WHAT IS NEEDED: Pull every line containing "verts" from the listing.

SUPPLIED MATERIAL:
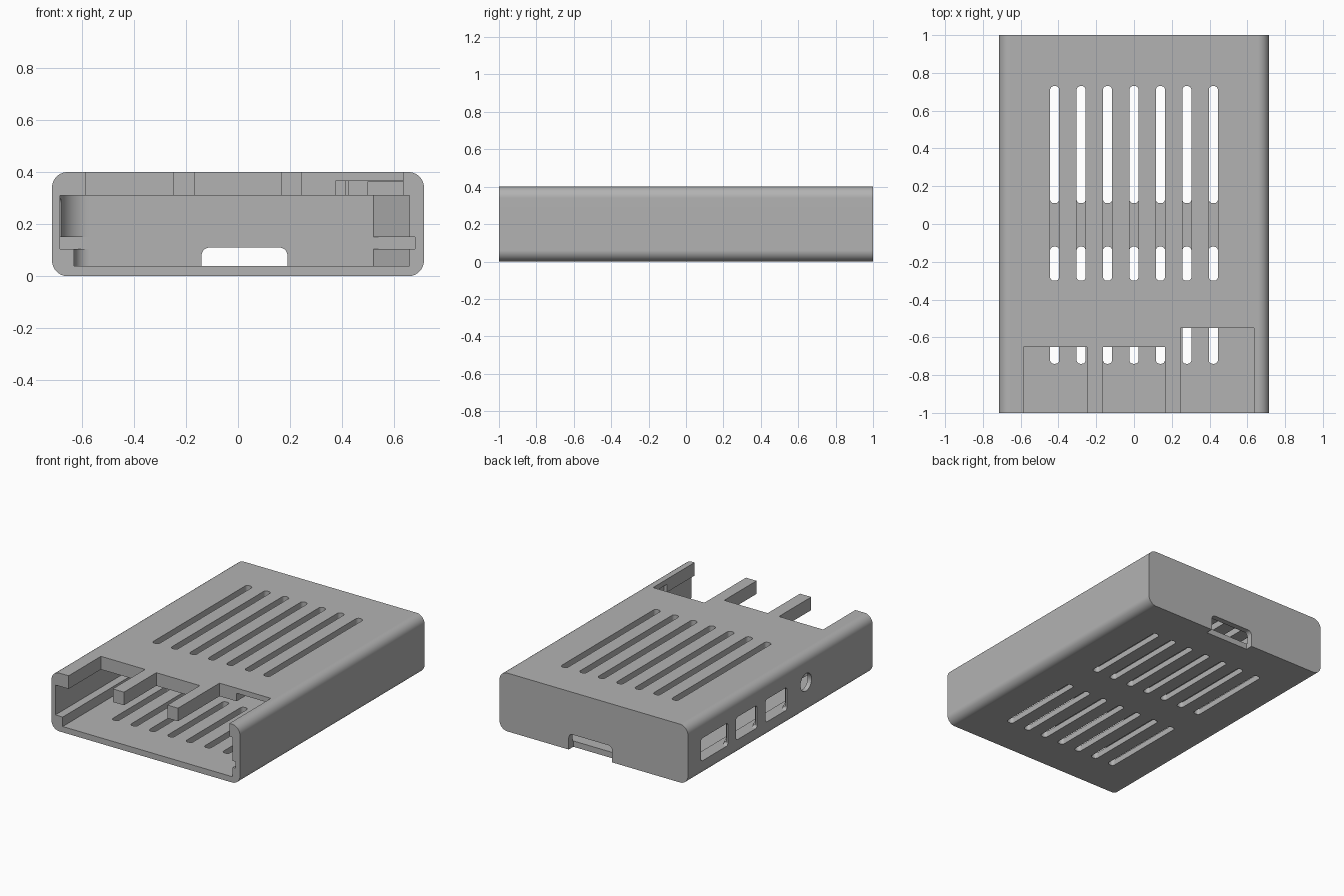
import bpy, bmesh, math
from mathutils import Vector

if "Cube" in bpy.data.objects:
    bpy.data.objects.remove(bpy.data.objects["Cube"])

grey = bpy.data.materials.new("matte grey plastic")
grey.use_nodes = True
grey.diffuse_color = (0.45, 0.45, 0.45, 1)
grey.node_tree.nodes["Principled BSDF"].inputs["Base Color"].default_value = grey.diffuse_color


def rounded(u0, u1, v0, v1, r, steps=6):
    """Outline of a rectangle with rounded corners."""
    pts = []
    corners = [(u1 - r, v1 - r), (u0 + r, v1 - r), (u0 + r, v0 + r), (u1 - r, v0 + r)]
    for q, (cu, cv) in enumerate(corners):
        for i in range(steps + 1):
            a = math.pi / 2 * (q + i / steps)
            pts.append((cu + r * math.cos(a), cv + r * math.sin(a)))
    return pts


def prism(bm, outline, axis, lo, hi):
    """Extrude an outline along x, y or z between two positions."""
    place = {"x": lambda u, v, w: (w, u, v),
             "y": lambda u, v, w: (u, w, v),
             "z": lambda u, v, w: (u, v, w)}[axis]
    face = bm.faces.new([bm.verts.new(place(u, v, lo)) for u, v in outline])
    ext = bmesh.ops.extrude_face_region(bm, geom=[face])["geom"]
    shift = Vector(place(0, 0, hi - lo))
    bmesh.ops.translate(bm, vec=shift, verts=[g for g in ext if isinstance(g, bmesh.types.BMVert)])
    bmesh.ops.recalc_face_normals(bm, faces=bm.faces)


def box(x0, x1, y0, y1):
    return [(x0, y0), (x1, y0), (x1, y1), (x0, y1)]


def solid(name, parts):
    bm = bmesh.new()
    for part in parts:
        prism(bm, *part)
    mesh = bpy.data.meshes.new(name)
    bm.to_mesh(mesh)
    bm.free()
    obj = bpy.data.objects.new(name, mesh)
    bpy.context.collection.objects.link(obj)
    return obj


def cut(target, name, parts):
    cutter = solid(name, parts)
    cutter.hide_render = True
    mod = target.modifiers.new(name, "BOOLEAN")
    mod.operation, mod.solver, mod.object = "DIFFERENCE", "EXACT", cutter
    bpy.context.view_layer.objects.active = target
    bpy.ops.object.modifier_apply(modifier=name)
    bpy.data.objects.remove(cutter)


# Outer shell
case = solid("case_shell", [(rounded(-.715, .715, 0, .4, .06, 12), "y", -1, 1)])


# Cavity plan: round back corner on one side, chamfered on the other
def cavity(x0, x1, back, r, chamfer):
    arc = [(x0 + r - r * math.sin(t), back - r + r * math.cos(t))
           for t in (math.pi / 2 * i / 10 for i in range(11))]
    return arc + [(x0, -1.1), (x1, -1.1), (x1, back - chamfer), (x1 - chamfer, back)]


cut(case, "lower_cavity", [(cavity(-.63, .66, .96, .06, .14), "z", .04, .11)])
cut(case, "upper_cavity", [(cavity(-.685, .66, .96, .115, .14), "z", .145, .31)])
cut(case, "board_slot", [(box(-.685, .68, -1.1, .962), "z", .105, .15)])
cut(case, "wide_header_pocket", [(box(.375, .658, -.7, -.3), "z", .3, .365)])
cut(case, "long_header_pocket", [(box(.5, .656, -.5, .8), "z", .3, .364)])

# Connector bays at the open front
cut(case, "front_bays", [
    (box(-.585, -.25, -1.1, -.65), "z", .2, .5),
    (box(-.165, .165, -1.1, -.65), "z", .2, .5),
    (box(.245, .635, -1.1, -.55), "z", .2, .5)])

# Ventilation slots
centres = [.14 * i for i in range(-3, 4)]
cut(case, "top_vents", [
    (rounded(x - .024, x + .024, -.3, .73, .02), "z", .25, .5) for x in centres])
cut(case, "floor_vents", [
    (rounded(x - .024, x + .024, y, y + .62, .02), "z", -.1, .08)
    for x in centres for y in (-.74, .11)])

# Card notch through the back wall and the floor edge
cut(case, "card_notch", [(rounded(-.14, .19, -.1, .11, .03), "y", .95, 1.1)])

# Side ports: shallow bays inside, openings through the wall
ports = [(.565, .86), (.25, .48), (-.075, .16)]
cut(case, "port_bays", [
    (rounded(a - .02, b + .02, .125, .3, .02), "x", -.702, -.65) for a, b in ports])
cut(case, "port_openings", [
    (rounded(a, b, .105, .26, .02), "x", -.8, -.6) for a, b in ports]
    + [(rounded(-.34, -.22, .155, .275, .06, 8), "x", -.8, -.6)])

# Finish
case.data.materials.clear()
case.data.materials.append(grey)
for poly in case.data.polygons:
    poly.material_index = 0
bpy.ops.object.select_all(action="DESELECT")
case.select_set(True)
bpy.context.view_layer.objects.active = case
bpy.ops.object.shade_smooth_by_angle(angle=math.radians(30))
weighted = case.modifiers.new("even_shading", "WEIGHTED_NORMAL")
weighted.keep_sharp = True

---

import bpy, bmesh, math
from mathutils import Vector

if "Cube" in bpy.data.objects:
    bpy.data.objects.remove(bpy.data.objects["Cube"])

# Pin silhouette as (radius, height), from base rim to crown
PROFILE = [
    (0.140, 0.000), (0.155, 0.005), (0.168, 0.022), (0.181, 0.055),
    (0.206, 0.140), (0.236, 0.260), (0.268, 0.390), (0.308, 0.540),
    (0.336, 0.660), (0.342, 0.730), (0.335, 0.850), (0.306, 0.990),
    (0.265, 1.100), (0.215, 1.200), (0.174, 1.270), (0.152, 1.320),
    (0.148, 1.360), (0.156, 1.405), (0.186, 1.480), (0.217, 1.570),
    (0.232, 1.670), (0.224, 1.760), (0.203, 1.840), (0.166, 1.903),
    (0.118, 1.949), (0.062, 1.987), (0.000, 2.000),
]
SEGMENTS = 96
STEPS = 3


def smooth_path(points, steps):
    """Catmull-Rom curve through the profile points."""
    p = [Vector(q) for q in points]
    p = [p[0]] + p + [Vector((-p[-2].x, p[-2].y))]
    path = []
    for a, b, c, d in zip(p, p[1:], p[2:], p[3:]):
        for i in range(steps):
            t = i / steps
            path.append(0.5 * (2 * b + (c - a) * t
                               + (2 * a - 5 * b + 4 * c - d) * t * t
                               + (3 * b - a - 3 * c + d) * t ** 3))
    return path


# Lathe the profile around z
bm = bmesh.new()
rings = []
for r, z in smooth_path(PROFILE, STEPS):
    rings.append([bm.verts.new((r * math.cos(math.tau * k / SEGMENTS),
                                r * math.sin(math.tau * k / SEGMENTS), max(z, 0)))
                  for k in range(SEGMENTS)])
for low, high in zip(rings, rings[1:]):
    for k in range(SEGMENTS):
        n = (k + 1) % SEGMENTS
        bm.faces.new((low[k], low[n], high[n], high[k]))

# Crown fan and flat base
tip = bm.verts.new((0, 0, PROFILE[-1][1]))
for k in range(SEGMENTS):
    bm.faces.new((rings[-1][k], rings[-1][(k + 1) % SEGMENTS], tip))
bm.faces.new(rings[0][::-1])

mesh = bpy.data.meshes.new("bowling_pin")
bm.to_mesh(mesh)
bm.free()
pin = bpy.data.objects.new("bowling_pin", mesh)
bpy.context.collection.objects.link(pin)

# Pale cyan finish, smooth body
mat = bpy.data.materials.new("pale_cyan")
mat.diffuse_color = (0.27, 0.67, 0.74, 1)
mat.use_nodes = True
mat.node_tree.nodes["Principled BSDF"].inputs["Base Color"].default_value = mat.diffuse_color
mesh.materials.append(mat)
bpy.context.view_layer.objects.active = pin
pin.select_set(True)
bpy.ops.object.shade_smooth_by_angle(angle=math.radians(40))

REPLY:
    face = bm.faces.new([bm.verts.new(place(u, v, lo)) for u, v in outline])
    bmesh.ops.translate(bm, vec=shift, verts=[g for g in ext if isinstance(g, bmesh.types.BMVert)])
    rings.append([bm.verts.new((r * math.cos(math.tau * k / SEGMENTS),
tip = bm.verts.new((0, 0, PROFILE[-1][1]))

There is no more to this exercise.